29th Annual Fifty Dealer Fifty State Review & Forecast
Is it safe to come out yet?
Years of economic drudgery took their toll on MI retailers across the country, but the attitude among hunkered-down business owners this year has finally begun to perk up. Several store owners reported significant increases in sales this year. Perhaps even more exciting is that many are beginning to make aggressive pushes toward expanding personnel, picking up new product lines, and enhancing every bit of technical involvement they can, from e-commerce platforms to point of sale systems.
Arkansas instrument shop Shuffield Music was among those who opted to grow this year. “Early in the year we moved to a larger location which more than doubled our retail space,” said owner Paul Shuffield, Jr. “This allowed us to increase our product offering by taking on a few more lines and expanding our lesson offerings. Overall, we have seen a positive increase in our business.” Parkway Music in New York also moved into a new 13,000 square foot facility this year, while Delaware’s Accent Music opened two new locations. In Minneapolis, Twin Town Guitars just completed a major effort to install a solar panel array on its roof.
Perhaps the best skill for any business hoping to make it to more prosperous times is that of adaptation. As Pender’s Music’s Richard Gore says in our profile of his shop in this issue, “As times have gotten harder, everybody needs to learn how to do more with less.”
West Virginia’s Clifford Hess agreed, noting that an increased attention to detail was of utmost importance to his store, Soundwaves Music. “Shrinking inventory levels and micro-managing every SKU in the store has been the key to survival,” he said.
Stores that depend on Band & Orchestra business or those such as Pender’s, which deals primarily in sheet music, may always be directly linked to the fates of school arts budgets. But smart shops have found ways to balance out those budgets with efficient repair and rental programs and new approaches to online sales.

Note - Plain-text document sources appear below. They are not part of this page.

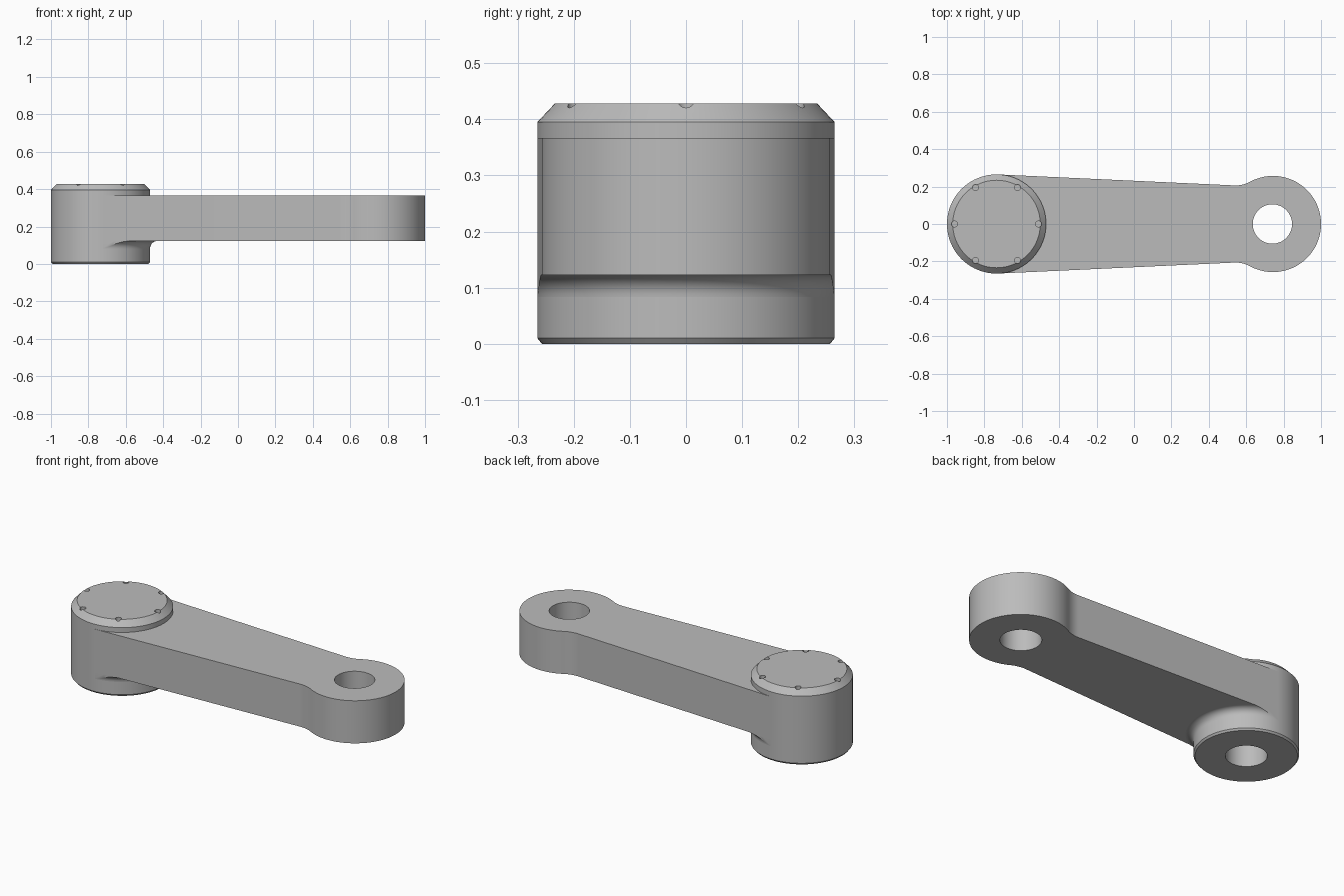
import bpy, bmesh
from math import sin, cos, pi, sqrt, atan2
from mathutils import Vector

if "Cube" in bpy.data.objects:
    bpy.data.objects.remove(bpy.data.objects["Cube"], do_unlink=True)

HUB, HUB_R = Vector((-0.735, 0)), 0.265
EYE, EYE_R = Vector((0.743, 0)), 0.257
BORE_R = 0.105
ARM_LOW, ARM_TOP = 0.123, 0.367

metal = bpy.data.materials.new("plain grey metal")
metal.use_nodes = True
GREY = (0.5, 0.5, 0.5, 1)
metal.diffuse_color = GREY
metal.node_tree.nodes["Principled BSDF"].inputs["Base Color"].default_value = GREY


def finish(name, bm):
    bmesh.ops.recalc_face_normals(bm, faces=bm.faces)
    mesh = bpy.data.meshes.new(name)
    bm.to_mesh(mesh)
    bm.free()
    mesh.materials.append(metal)
    obj = bpy.data.objects.new(name, mesh)
    bpy.context.collection.objects.link(obj)
    return obj


def arc(centre, r, a0, a1, n):
    return [centre + r * Vector((cos(a0 + (a1 - a0) * i / n), sin(a0 + (a1 - a0) * i / n)))
            for i in range(n + 1)]


def circle(centre, r, n=96):
    return arc(centre, r, 0, 2 * pi, n)[:-1]


def prism(name, outlines, z0, z1):
    """Extrude one or more flat outlines between two heights."""
    bm = bmesh.new()
    for outline in outlines:
        face = bm.faces.new([bm.verts.new((p.x, p.y, z0)) for p in outline])
        top = bmesh.ops.extrude_face_region(bm, geom=[face], use_keep_orig=True)["geom"]
        bmesh.ops.translate(bm, vec=(0, 0, z1 - z0),
                            verts=[v for v in top if isinstance(v, bmesh.types.BMVert)])
    return finish(name, bm)


def lathe(name, profile, closed=False):
    """Spin a radius/height profile around the hub axis."""
    bm = bmesh.new()
    verts = [bm.verts.new((HUB.x + r, 0, z)) for r, z in profile]
    pairs = list(zip(verts, verts[1:])) + ([(verts[-1], verts[0])] if closed else [])
    edges = [bm.edges.new(p) for p in pairs]
    bmesh.ops.spin(bm, geom=verts + edges, cent=(HUB.x, 0, 0), axis=(0, 0, 1),
                   angle=2 * pi, steps=96)
    bmesh.ops.remove_doubles(bm, verts=bm.verts, dist=0.0001)
    return finish(name, bm)


def boolean(obj, tool, operation):
    tool.hide_render = True
    mod = obj.modifiers.new(operation.lower(), "BOOLEAN")
    mod.operation, mod.solver, mod.object = operation, "EXACT", tool
    bpy.context.view_layer.objects.active = obj
    bpy.ops.object.modifier_apply(modifier=mod.name)
    bpy.data.objects.remove(tool, do_unlink=True)


# Arm outline: tapered side tangent to the hub, concave neck, round eye
taper, neck_r = 0.0464, 0.16
normal, along = Vector((sin(taper), cos(taper))), Vector((cos(taper), -sin(taper)))
offset = HUB_R + neck_r - normal.dot(EYE - HUB)
neck = EYE + normal * offset - along * sqrt((EYE_R + neck_r) ** 2 - offset ** 2)
to_eye = EYE - neck
eye_angle = atan2(-to_eye.y, -to_eye.x)
half = [HUB + normal * HUB_R]
half += arc(neck, neck_r, atan2(-normal.y, -normal.x), atan2(to_eye.y, to_eye.x), 12)
half += arc(EYE, EYE_R, eye_angle, 0, 40)[1:]
outline = half + [Vector((p.x, -p.y)) for p in reversed(half[:-1])]

# Arm with through hole, cleared inside the hub
arm = prism("arm", [outline], ARM_LOW, ARM_TOP)
boolean(arm, prism("eye_cutter", [circle(EYE - Vector((0.003, 0)), BORE_R)], 0, 0.5), "DIFFERENCE")
boolean(arm, prism("hub_cutter", [circle(HUB, 0.22)], 0, 0.5), "DIFFERENCE")

# Hub with chamfered cap and blind bore from below
hub = lathe("hub", [(0, 0.36), (BORE_R, 0.36), (BORE_R, 0), (HUB_R - 0.008, 0),
                    (HUB_R, 0.01), (HUB_R, 0.395), (0.234, 0.428), (0, 0.428)])
holes = [circle(HUB + 0.225 * Vector((cos(i * pi / 3), sin(i * pi / 3))), 0.016, 20)
         for i in range(6)]
boolean(hub, prism("pin_hole_cutter", holes, 0.405, 0.5), "DIFFERENCE")

# Rounded fillet under the arm, trimmed to the arm sides
fr = 0.04
curve = [(HUB_R + fr - fr * cos(i * pi / 20), ARM_LOW - fr + fr * sin(i * pi / 20))
         for i in range(11)]
fillet = lathe("under_fillet", [(0.25, ARM_LOW - fr)] + curve + [(0.25, ARM_LOW)], closed=True)
boolean(fillet, prism("fillet_trimmer", [outline], 0.02, 0.3), "INTERSECT")

# Smooth shading with sharp edges kept
for obj in bpy.context.view_layer.objects:
    obj.select_set(obj in (arm, hub, fillet))
bpy.context.view_layer.objects.active = arm
bpy.ops.object.shade_smooth_by_angle(angle=pi / 6)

Regardless, plenty of stores continue to see a downward trend in revenue, often linked to struggling local economies and school budgets. Many were able to make it work, though. Steve Harkey, at Accent Music, noted: “As the margins on commodity merchandise continue to deteriorate, they actually have less of an impact on net profit. Business lost at 15 percent profit can be replaced with business at higher profit margins such as rentals, school sales, lessons, repairs, et cetera. These services are what continue to set apart the independent dealer.”
This year, we made especially sure to check in with everyone about effects of the recent changes to the scope and enforcement of the Lacey Act, which led to a year of industry confusion over how to best follow these evolving regulations on imported woods. The results are enlightening – some are fed up with what they call a misguided attack on a well-meaning business, while others tentatively report no interference at all. In general, the industry seems eager for some clarification and consistency.
Looking to the future, the field remains optimistic. With another election under our belts, much of the uncertainty that marked the year’s market may finally subside, but that doesn’t signal a wildly optimistic approach to the MI business just yet. Nick Uhlik of Kansas’s Phil Uhlik Music perhaps put it best: “You see some glimmers, but you’ve still got to hold tight and watch what you’re doing,” he said. “It’s not like it used to be.”
Read the full report in our December, 2012 print issue, or click here to view the digital edition!